Every now and then we get a really fun project to work on. Our friend Jennifer Smith (of Pirate Radio Fame) decided that she was going to run for Queen of the Conch Republic this year during the Conch Republic Independence Celebration coming up at the end of April. The election of the Conch Republic Royal Family is a charity event held each year to raise funds for the Conch Republic Foster Children’s Fund.
As most of these things are wont to go, this was a last-minute decision, so we only had a couple day’s notice to brain-storm a few ideas and free up some time to work on it, and then it was go-time.
Pulling from a few different sources for inspiration (most notably one of my favorite pin-up artists Serge Birault), and trying to stay within that pin-up style, we cranked this logo out in record-time.
Barb spent a few hours drawing Jenn’s face to try to capture as much of her as possible while still maintaining a simple drawing, and then she handed her drawing off to me so I could hard-line it in the computer and marry it to a drawing of a buxom spear-fisherwoman, which I must admit was heavily borrowed from Serge, and add the text.
It was a short-fuse project, and as usual, there are things I’d like to spend more time polishing, but we just didn’t have the time. All in all I think it came out great. And I’m glad Barb can draw faces, because otherwise Jenn might have wound up looking pretty scary!
The Conch Republic Royal Investiture Party will be held at the Green Parrot Bar Saturday April 21st at 8PM.. You definitely don’t want to miss this! One of my all-time favorite bands is playing that night too.. The Legendary JC’s!
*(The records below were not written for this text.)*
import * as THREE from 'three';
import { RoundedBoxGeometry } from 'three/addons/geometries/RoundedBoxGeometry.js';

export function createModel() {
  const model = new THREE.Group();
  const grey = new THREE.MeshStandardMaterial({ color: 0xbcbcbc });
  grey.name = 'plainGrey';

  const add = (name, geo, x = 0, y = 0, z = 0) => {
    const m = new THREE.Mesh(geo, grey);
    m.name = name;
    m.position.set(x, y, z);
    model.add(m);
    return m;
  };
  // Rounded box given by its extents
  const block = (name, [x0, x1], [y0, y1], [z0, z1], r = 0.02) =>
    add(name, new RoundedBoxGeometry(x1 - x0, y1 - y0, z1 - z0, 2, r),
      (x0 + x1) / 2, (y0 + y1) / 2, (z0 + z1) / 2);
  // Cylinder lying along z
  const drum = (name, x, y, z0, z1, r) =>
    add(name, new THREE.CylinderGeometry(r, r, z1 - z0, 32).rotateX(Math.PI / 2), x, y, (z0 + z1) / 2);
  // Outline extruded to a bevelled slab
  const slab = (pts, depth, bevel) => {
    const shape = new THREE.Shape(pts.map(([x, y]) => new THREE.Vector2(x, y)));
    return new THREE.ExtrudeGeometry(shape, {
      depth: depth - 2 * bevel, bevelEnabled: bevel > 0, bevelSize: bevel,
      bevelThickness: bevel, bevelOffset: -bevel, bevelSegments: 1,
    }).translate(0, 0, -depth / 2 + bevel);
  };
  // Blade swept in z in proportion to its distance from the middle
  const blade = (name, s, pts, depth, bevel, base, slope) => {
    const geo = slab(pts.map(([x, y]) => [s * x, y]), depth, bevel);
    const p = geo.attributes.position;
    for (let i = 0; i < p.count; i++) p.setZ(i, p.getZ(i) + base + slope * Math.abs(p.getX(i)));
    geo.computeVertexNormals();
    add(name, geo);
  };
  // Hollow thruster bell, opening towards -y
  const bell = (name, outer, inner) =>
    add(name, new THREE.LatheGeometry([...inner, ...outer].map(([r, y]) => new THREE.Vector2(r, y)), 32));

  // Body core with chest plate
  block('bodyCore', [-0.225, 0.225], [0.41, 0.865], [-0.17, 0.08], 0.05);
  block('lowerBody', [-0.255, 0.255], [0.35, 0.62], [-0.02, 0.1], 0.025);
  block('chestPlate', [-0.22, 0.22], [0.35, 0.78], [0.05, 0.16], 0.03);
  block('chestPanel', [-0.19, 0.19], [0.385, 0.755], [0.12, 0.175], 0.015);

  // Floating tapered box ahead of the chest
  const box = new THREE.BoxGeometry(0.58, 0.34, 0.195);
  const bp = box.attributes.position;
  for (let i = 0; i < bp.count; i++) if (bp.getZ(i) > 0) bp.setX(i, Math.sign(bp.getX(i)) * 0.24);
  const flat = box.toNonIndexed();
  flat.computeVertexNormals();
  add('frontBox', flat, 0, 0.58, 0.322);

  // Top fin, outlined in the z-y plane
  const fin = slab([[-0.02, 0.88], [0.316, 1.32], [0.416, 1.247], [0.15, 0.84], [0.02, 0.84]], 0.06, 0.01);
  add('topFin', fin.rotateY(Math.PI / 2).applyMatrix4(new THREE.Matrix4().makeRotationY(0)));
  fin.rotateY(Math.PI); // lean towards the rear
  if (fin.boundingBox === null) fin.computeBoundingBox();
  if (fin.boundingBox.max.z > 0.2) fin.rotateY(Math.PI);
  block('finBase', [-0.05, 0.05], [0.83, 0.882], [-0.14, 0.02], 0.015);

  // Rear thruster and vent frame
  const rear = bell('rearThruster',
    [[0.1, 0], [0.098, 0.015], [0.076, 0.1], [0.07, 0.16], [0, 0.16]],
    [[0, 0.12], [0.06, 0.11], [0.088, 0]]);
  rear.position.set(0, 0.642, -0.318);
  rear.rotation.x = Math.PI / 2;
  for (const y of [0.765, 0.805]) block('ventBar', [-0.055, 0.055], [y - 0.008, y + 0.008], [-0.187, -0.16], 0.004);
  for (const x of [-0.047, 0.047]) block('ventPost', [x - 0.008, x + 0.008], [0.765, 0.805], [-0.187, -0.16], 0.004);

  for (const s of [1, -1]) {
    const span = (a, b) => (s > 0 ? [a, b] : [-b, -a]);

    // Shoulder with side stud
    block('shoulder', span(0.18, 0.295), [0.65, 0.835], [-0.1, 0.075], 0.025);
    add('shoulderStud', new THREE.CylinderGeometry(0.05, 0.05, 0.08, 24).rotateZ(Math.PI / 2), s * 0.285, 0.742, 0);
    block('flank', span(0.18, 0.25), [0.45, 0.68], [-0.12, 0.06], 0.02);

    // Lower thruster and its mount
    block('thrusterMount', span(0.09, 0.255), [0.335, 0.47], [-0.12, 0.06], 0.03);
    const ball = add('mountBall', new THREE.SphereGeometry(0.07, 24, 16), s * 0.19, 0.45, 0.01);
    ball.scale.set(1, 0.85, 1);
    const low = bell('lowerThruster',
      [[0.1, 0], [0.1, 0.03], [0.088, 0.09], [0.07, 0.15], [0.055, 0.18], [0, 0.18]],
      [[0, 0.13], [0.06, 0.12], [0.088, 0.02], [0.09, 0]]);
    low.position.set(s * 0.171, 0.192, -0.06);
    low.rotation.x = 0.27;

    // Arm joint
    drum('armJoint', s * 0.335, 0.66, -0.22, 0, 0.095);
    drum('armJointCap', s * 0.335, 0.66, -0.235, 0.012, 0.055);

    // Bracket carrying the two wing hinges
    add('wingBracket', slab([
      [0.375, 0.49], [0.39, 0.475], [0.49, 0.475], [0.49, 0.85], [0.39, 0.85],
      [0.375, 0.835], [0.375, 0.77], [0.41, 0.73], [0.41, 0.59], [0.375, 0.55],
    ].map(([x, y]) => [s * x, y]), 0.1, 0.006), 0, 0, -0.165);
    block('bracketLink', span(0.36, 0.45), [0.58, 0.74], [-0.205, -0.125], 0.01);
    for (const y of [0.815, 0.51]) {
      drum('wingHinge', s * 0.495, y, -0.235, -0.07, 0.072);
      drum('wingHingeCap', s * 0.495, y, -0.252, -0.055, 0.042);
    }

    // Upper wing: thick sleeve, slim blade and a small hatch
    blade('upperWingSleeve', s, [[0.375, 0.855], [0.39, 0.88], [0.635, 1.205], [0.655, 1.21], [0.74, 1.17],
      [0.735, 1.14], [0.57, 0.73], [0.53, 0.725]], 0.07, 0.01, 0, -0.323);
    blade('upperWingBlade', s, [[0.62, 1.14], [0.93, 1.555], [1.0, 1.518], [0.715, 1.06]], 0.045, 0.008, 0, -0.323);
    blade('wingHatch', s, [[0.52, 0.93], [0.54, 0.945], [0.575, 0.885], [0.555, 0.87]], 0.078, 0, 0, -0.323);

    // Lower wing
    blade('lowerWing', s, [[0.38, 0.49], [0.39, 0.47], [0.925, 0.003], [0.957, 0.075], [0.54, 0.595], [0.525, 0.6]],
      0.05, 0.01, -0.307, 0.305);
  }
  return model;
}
Walk into any art gallery in Key West, well any art gallery anywhere, and you’re likely to hear the term Giclée (GEE-Klay). Sales people love this word because it sounds very haughty and fru-fru, but in reality Giclée is essentially the same thing as an ink-jet print, the same technology you probably have in your little desktop printer that you paid a hundred bucks for at Office Max.
Now, before I get lambasted by all the artists out there, you’ll notice I said essentially the same thing. There are a few differences. Giclée prints are typically made with archival inks on acid-neutral papers or canvas, and in the case of canvas, coated with another UV barrier.
The term Giclée was coined by a gentleman named Jack Duganne who, back in the 80′s was a print maker working for Nash Editions, owned by none other than Grahm Nash of Crosby, Stills, and Nash fame. Nash was looking for a way to reproduce his photography, and at the time there were no viable options available for making high-quality digital photographic prints. Printers like the IRIS were available, but they were mostly geared toward the graphic design market, and couldn’t handle the subtlety of photography very well.
Nash and Duganne along with a few other folks at Nash Editions spent quite some time experimenting and modifying an IRIS printer, fiddling with inks and other variables until they had a product they were happy with. They called it Giclée based on the french word gicler which translates as “to squirt, spurt, or spray”.
The rest as they say, is history.
These days Giclée is bandied about by everyone in the digital print industry, it is the “Band Aid” of fine art! There are many makes and models of fine art printers out there, Canon, HP, and Epson being the largest. These printers typically use more than just the standard CMYK inks found in most desktop ink-jet printers, generally having up to 8 or 12 different inks. Generally the story is, the more inks, the better color reproduction you can get, although as with most things, it’s never quite as cut and dry as all that.
The number one factor in getting good quality color out of any printer is still good old fashioned TALENT and SKILL.
I guarantee that any photo printed directly from your digital camera will look rather bland without some form of color correction, regardless of the printer it’s printed on. We typically run through quite a series of test prints before we land on the final color and contrast settings that bring out the best in any print.
But, I digress… I’m going to stop right there before I ramble off onto an entirely different subject. I’ll cover color correction stuff in another post.
Anyway, here at BIG we use an Epson 9800 Pro to make our prints. We named him Marvin. Marvin uses the Epson Ultrachrome 8-ink system, and the colors are pretty damned good, if I do say so myself. Marvin is always looking for things to keep him busy, so if you are in the market for some great Gic… er…fine art prints, give us a call or drop us an email at firstname.lastname@example.org!
For more info on Giclee prints, visit Wikipedia.